#### Problem details:
The answer must consist only of the lines from the line with "edges = [e for" to the line with "# sloping centre rib", both included, exactly as they stand below.

+-------+

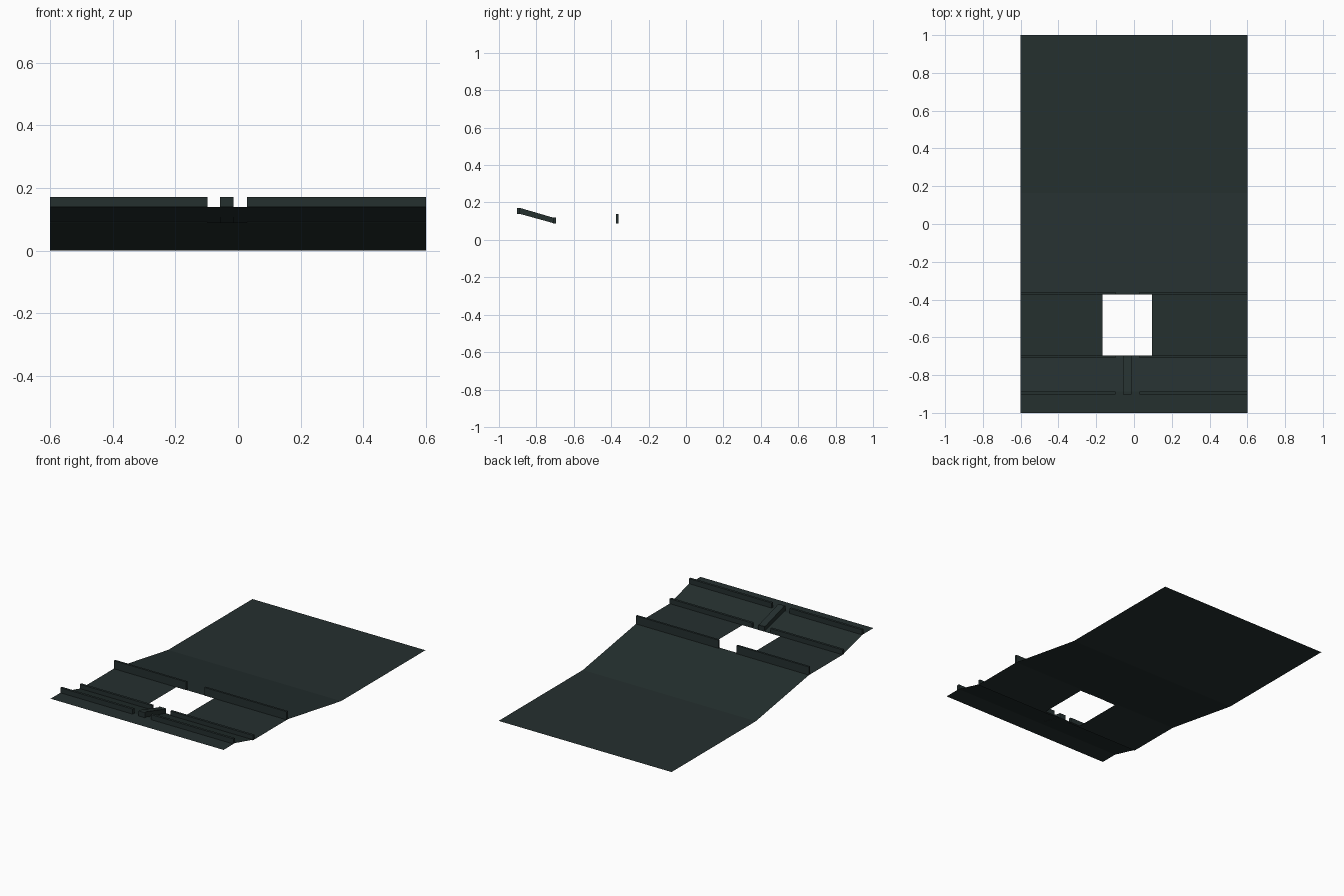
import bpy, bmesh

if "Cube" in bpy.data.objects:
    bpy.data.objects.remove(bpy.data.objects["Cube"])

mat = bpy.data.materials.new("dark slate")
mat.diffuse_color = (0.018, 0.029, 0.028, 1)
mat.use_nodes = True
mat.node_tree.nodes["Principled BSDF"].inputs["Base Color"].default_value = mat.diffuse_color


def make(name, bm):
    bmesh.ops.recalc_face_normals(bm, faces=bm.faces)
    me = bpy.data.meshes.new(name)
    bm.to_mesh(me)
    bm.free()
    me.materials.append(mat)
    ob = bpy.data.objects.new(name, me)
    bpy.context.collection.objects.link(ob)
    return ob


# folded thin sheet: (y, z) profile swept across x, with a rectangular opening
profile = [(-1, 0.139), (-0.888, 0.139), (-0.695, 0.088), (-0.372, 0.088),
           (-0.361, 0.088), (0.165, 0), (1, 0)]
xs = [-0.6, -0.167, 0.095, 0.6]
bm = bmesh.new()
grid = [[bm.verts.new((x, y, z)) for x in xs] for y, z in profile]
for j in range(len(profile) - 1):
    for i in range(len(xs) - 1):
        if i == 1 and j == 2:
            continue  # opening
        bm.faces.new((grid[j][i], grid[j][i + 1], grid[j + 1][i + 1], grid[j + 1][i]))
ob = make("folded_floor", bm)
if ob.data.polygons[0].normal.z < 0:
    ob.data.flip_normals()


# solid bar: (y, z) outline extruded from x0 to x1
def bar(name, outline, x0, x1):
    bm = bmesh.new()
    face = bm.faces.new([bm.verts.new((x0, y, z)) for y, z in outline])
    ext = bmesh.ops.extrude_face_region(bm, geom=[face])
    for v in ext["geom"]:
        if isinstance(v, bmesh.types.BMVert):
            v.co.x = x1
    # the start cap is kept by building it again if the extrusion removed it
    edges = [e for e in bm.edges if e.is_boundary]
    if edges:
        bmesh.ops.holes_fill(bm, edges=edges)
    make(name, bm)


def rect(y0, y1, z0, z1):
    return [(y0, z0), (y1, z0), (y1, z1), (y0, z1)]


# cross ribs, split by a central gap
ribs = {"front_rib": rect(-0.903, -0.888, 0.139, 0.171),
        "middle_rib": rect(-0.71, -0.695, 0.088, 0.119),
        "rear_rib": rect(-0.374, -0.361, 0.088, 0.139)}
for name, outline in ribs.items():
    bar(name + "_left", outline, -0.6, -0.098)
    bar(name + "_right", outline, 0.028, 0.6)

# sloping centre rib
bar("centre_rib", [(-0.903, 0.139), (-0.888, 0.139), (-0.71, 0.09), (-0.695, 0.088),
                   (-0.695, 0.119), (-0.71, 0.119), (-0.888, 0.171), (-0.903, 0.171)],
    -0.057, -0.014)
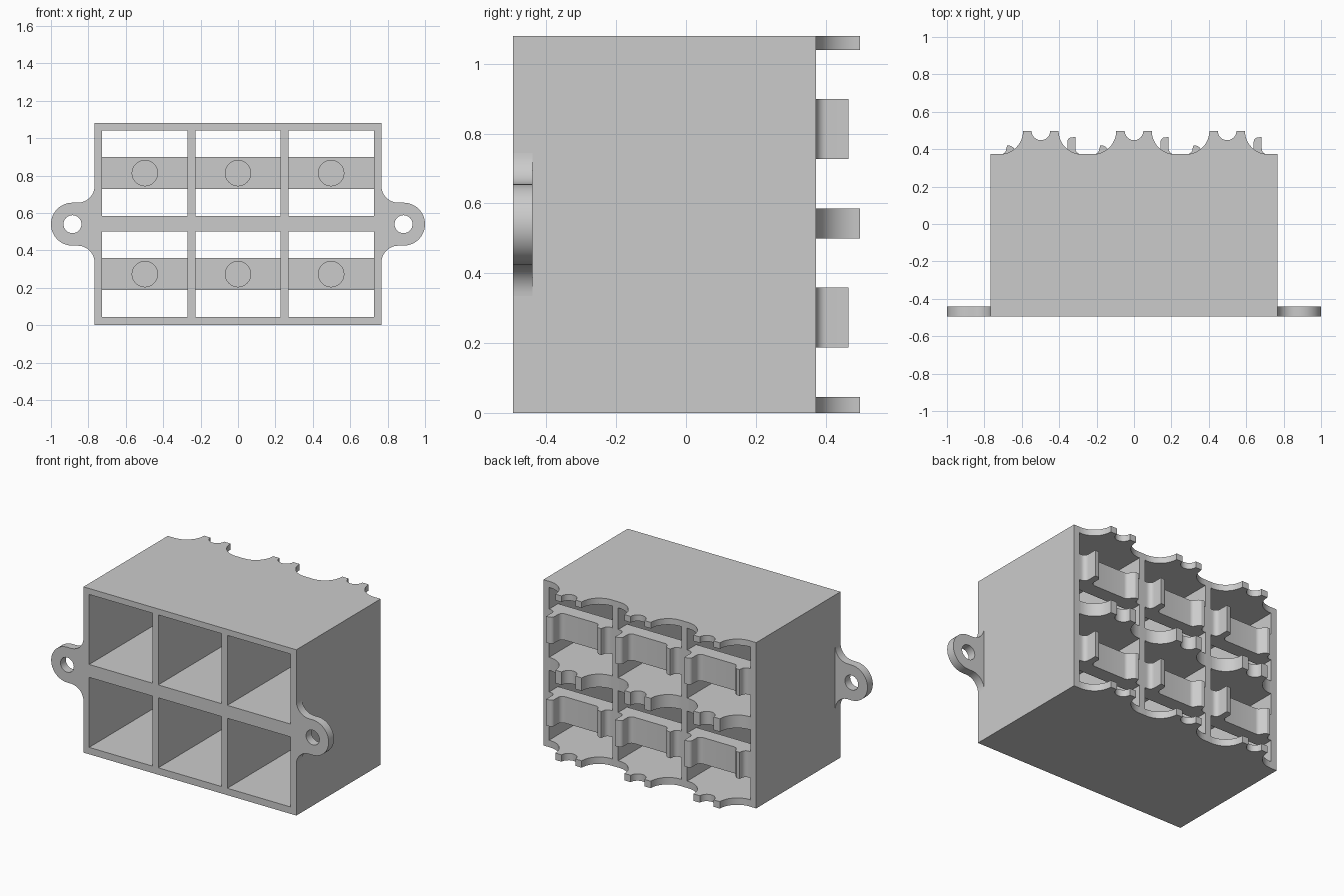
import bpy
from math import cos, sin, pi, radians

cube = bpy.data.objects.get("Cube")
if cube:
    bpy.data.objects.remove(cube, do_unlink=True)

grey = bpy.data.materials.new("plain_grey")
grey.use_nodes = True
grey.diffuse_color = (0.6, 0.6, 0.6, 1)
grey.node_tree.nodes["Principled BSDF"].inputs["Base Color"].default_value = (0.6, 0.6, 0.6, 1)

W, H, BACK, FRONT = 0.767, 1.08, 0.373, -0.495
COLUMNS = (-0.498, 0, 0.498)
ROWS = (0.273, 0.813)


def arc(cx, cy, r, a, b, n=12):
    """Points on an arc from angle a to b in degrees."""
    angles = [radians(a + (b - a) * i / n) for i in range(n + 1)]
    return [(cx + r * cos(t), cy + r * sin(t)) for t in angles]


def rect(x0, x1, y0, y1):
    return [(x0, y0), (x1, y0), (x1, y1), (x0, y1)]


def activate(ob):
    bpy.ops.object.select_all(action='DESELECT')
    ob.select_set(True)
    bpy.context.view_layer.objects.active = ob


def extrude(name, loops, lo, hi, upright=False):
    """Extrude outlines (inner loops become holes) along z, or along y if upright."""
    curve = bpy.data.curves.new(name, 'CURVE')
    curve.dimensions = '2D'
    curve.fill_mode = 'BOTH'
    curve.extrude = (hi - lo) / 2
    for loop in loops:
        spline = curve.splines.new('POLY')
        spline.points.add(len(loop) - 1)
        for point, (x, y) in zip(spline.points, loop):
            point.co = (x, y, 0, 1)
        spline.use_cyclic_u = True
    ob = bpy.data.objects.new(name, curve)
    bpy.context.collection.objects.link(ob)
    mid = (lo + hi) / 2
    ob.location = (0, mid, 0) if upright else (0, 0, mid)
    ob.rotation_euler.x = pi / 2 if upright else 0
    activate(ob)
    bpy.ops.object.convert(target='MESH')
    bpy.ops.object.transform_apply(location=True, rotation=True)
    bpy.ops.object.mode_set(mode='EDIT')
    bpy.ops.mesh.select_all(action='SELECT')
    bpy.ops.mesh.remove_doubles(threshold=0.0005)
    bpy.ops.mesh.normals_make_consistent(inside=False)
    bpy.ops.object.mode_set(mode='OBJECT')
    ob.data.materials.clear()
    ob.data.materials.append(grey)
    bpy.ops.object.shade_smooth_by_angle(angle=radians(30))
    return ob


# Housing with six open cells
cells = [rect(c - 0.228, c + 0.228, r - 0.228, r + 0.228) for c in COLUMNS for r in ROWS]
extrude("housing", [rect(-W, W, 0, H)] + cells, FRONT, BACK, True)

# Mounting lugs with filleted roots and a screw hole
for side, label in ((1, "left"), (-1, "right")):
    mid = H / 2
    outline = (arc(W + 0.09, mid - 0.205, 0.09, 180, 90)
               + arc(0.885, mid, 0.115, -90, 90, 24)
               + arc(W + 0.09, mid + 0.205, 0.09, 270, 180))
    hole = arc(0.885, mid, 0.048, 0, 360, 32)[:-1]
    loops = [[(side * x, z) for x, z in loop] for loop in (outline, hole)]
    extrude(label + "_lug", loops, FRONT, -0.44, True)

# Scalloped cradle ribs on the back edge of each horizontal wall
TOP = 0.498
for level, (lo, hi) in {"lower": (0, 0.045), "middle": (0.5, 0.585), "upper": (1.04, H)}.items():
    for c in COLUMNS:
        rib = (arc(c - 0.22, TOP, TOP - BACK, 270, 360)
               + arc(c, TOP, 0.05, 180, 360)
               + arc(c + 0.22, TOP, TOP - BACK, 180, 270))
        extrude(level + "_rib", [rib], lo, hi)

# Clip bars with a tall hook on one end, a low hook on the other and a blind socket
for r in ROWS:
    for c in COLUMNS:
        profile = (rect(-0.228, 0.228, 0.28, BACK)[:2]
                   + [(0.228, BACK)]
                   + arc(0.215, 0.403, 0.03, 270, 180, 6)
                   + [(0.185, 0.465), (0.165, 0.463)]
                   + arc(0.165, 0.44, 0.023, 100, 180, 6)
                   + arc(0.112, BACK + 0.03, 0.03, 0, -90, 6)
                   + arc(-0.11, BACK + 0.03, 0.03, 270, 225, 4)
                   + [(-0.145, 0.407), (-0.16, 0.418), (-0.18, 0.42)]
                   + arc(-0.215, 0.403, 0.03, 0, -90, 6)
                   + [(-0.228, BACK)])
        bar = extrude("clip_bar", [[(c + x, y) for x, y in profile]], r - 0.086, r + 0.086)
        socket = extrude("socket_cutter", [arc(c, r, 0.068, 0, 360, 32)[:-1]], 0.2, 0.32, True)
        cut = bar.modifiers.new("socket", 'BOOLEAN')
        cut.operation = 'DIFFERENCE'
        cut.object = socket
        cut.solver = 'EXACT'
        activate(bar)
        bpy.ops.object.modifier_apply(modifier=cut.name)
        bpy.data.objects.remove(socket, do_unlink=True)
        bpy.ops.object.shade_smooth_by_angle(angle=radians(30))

+-------+

#### Solution to this problem:
    edges = [e for e in bm.edges if e.is_boundary]
    if edges:
        bmesh.ops.holes_fill(bm, edges=edges)
    make(name, bm)


def rect(y0, y1, z0, z1):
    return [(y0, z0), (y1, z0), (y1, z1), (y0, z1)]


# cross ribs, split by a central gap
ribs = {"front_rib": rect(-0.903, -0.888, 0.139, 0.171),
        "middle_rib": rect(-0.71, -0.695, 0.088, 0.119),
        "rear_rib": rect(-0.374, -0.361, 0.088, 0.139)}
for name, outline in ribs.items():
    bar(name + "_left", outline, -0.6, -0.098)
    bar(name + "_right", outline, 0.028, 0.6)

# sloping centre rib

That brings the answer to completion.